Lastly, there is some description of the first fringes of the asteroid belt(s). Some nice locations here, but there’s not a huge amount of material – I expect more of this stuff from the upcoming book detailing the rest of the solar system. The book also contains some NPC templates and new biomorphs suitable for the locations described here.
It’s a great book, and well written; instead of reading like a gazetteer, it’s written in a very entertaining fashion (told with several quite different narrator voices, representing different NPCs with different agendas and biases). Sure, it’s a hodgepodge of lots of scifi ideas from all over, but it’s mostly coherent and the sum total is a very entertaining and interesting game world.
Upgraded to version 6.0.8 of Typo (the blog engine I’m using). I’m hoping that it will fix some of the annoying bugs the earlier 6.x releases have had. At least image uploads should work again…
Long silence here, but the blog’s not dead yet; it’s just been an… eventful time and I haven’t had time or energy to tackle my review backlog yet. As you’ve seen, that’s mostly what’s here nowadays: reviews.

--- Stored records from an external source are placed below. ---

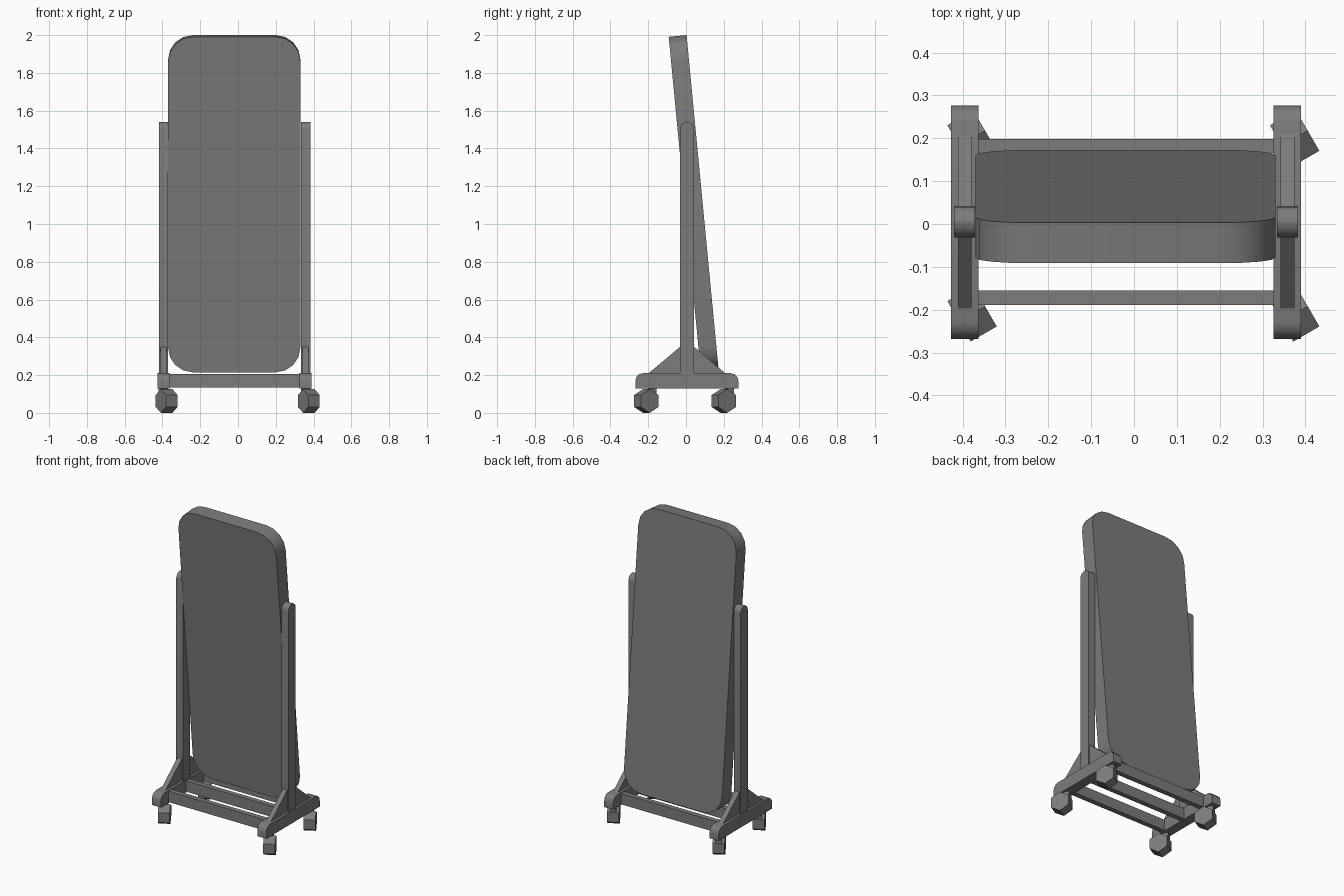
import bpy, bmesh
from math import radians, cos, sin, pi
from mathutils import Matrix, Vector

if "Cube" in bpy.data.objects:
    bpy.data.objects.remove(bpy.data.objects["Cube"], do_unlink=True)

grey = bpy.data.materials.new("mid grey")
grey.use_nodes = True
COLOUR = (0.2, 0.2, 0.2, 1)
grey.diffuse_color = COLOUR
grey.node_tree.nodes["Principled BSDF"].inputs["Base Color"].default_value = COLOUR


def prism(name, outline, axis, start, depth, smooth=True):
    """Extrude a flat outline along x (outline in y,z) or y (outline in x,z)."""
    bm = bmesh.new()
    if axis == "x":
        points, step = [(start, a, b) for a, b in outline], Vector((depth, 0, 0))
    else:
        points, step = [(a, start, b) for a, b in outline], Vector((0, depth, 0))
    face = bm.faces.new([bm.verts.new(p) for p in points])
    grown = bmesh.ops.extrude_face_region(bm, geom=[face], use_keep_orig=True)
    verts = [v for v in grown["geom"] if isinstance(v, bmesh.types.BMVert)]
    bmesh.ops.translate(bm, verts=verts, vec=step)
    bmesh.ops.recalc_face_normals(bm, faces=bm.faces)
    mesh = bpy.data.meshes.new(name)
    bm.to_mesh(mesh)
    bm.free()
    mesh.materials.append(grey)
    obj = bpy.data.objects.new(name, mesh)
    bpy.context.collection.objects.link(obj)
    if smooth:
        bpy.ops.object.select_all(action="DESELECT")
        obj.select_set(True)
        bpy.context.view_layer.objects.active = obj
        bpy.ops.object.shade_smooth_by_angle(angle=radians(35))
    return obj


def rounded(a0, a1, b0, b1, low, high, steps):
    """Rectangle outline with separate bottom and top corner radii."""
    corners = [(a1, b1, -1, -1, high, 0), (a0, b1, 1, -1, high, 90),
               (a0, b0, 1, 1, low, 180), (a1, b0, -1, 1, low, 270)]
    out = []
    for a, b, sa, sb, r, turn in corners:
        if r == 0:
            out.append((a, b))
            continue
        for i in range(steps + 1):
            t = radians(turn + 90 * i / steps)
            out.append((a + sa * r + r * cos(t), b + sb * r + r * sin(t)))
    return out


def box(name, x0, x1, y0, y1, z0, z1):
    return prism(name, rounded(y0, y1, z0, z1, 0, 0, 1), "x", x0, x1 - x0, False)


def ring(radius, sides, turn):
    return [(radius * cos(turn + 2 * pi * i / sides), radius * sin(turn + 2 * pi * i / sides))
            for i in range(sides)]


# Tilted panel: its back top edge is the origin, leaning back at the bottom
panel = prism("mirror_panel", rounded(-0.37, 0.33, -1.784, 0, 0.13, 0.13, 4), "y", -0.095, 0.095)
panel.matrix_world = Matrix.Translation((0, 0.003, 2.0)) @ Matrix.Rotation(radians(5.47), 4, "X")

# Side frames
for side, x in (("right", -0.395), ("left", 0.358)):
    prism(side + "_foot", rounded(-0.268, 0.277, 0.13, 0.21, 0, 0.04, 3), "x", x - 0.032, 0.064)
    prism(side + "_post", rounded(-0.031, 0.042, 0.2, 1.54, 0, 0.036, 4), "x", x - 0.0245, 0.049)
    prism(side + "_gusset", [(-0.2, 0.208), (0.21, 0.208), (0.042, 0.35), (-0.031, 0.35)],
          "x", x - 0.016, 0.032, False)
    # Swivelling casters
    for end, y in (("front", -0.18), ("back", 0.23)):
        swivel = Matrix.Translation((x, y, 0)) @ Matrix.Rotation(radians(30), 4, "Z")
        wheel = prism(f"{end}_{side}_wheel", ring(0.063, 6, pi / 2), "x", -0.035, 0.07, False)
        wheel.matrix_world = swivel @ Matrix.Translation((0, -0.034, 0.063))
        stem = box(f"{end}_{side}_caster_stem", -0.018, 0.018, -0.018, 0.018, 0.09, 0.135)
        stem.matrix_world = swivel

# Crossbars between the feet
for name, y in (("front", -0.172), ("middle", 0.005), ("back", 0.182)):
    box(name + "_crossbar", -0.365, 0.328, y - 0.0165, y + 0.0165, 0.135, 0.205)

The everyday stuff and notes I used to put here now tend to go to Google+ (or Facebook), but I still prefer a standalone platform like this for articles (like reviews).
Anyway, taking care of Saiga (now over 4 months old!) has been a bit taxing at times, even though she’s a sweet and easy kid – whatever the case, it’s still a bit of work and a serious loss of available free time.
Then there was a stupid thing, a serious accident. We were working clearing some lakeside shrubs at our country place, and we got the bright idea of using gasoline to light the bonfire. Well, one thing led to another, the gasoline had time to vaporize into the surrounding air, and I went to light the thing carelessly… boom, one huge fireball which enveloped me. T-shirt protected my body, but my face and arms got scorched badly (2nd degree burns all over). Now, three weeks later, I’m starting to be ok, but it was a painful affair. Could have been a lot worse of course (I managed to close my eyes and didn’t breathe in the flames), so there’s that.
Then we had Ropecon, and the big VTES tournament there. At 90 players it was both a huge success and also one of the biggest ones we’ve had. Everything went really well, and the win went to Otso Saariluoma. I’ll post a tournament report to vekn.net (and maybe link it here) once I get it written, but that will have to wait till next weekend, since…
… we’re now leaving for a week-long sailing trip in the Turku archipelago. First time at sea with Saiga, will be interesting to see how it goes.
So that’s that. Between childcare, a gasoline fireball, and a huge tournament to organize (plus tons of other stuff), my review queue had stood still for a while now. It’ll get moving again, a bit later.